- Two-year grant of £16,000 per annum for 2014 and 2015, subject to satisfactory annual report
The lnternational Children’s Trust (ICT) supports local partner organisations that work alongside vulnerable children, their families and communities to achieve sustainable change that reduces poverty. It is working with partners in Bangladesh, Burkina Faso, Ecuador, Ghana, India, Mexico, South Africa, Sri Lanka and Zimbabwe.
In Guayaquil, Ecuador, ICT is collaborating with JUCONI, a local NGO working to rehabilitate street working children into family, school and community. The children’s daily lives are characterised by turbulent and violent family relationships and street involvement. They manifest signs of neglect, malnourishment, abuse and trauma. They lack appropriate adult support at home and (when attending) at school. Not surprisingly these children have been unable to sustain their education and, in the absence of any intervention, will enter adulthood without the skills, knowledge or stability to access safe, regular employment.
BFSS is supporting a project which provides the interventions that will create sustained access to education for at least 40 street and otherwise vulnerable children in Guayaquil. The project started with a baseline assessment of identified children’s educational and emotional developmental status, family information including the levels of violence, abuse and other dysfunctions in the home and an assessment of quality of teaching and management of school children. Project activities then commenced. These consist of family-based support sessions, workshops for children and parents respectively, and training workshops for teachers. Teachers, parents and children receive ongoing support and guidance to enable the children to sustain attendance and progress at school, leading to long-term improvement in their lives.Take-up of training has greatly exceeded expectations, with numbers recruited to the teacher workshops considerably in excess of plans.

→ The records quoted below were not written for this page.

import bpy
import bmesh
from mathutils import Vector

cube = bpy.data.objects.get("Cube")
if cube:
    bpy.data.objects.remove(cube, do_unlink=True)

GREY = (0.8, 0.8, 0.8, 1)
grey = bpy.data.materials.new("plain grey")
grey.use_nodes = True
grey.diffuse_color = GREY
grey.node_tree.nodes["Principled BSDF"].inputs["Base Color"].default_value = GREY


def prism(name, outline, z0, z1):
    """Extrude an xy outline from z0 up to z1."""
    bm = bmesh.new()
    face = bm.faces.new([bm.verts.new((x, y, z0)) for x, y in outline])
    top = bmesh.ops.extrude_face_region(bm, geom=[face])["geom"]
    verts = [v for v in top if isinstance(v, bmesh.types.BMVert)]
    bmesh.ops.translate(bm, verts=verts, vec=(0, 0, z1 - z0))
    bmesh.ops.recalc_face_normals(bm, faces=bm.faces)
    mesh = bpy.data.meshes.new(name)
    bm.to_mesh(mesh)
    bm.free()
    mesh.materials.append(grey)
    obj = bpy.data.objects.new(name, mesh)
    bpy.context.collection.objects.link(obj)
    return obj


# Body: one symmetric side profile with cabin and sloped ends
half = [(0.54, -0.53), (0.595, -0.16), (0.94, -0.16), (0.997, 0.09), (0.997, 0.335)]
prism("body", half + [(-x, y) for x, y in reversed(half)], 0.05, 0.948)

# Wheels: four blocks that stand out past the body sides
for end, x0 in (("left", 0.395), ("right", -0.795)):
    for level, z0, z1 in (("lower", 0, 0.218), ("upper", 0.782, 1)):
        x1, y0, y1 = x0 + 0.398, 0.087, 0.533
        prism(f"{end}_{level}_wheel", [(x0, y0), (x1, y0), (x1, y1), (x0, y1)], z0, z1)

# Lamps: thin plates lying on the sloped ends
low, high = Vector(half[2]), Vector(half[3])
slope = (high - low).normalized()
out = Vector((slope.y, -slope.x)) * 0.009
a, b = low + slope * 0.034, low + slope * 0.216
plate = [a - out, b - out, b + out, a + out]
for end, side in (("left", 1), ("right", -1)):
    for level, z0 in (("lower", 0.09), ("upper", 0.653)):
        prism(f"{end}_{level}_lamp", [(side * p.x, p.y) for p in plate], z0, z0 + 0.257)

Outputs so far include:
- Support for 30 families with street involved children and siblings; as a result 58 children now attend school and receive support to sustain regular attendance
- Peer workshops for 55 children covering self-esteem, preventing risky situations and violence and recognising and expressing emotions
- Workshops attended by 22 parents which cover the themes of the children’s workshops but include controlling stress, thus contributing to calmer family environments
- Training for 120 teachers (from 6 schools) via workshops which reinforce positive techniques in classroom management and understanding of deeply traumatised children.
- At least 40 children will be enrolled in school and sustaining regular attendance and/or will have significantly reduced or eliminated time working on the streets
- At least 40 children will have significantly improved their level of social and emotional development, self-esteem, confidence and social skills to interact effectively with parents, peers and teachers
- A minimum of 20 parents will have improved the support they provide to their children to ensure they stay in school
- 120 teachers (up from the original forecast of 57) from the 6 participating schools will have gained the skills that ensure they are able to recognise and support the needs of children at risk of dropping out of school.
“We identified that a way forward was to engage with the parents of children on the needs and difficulties presented in school.”
“We understand the reality of our sector and we have learned ways of relating to marginalised families and their children.”
Quotes from teachers who have attended the workshops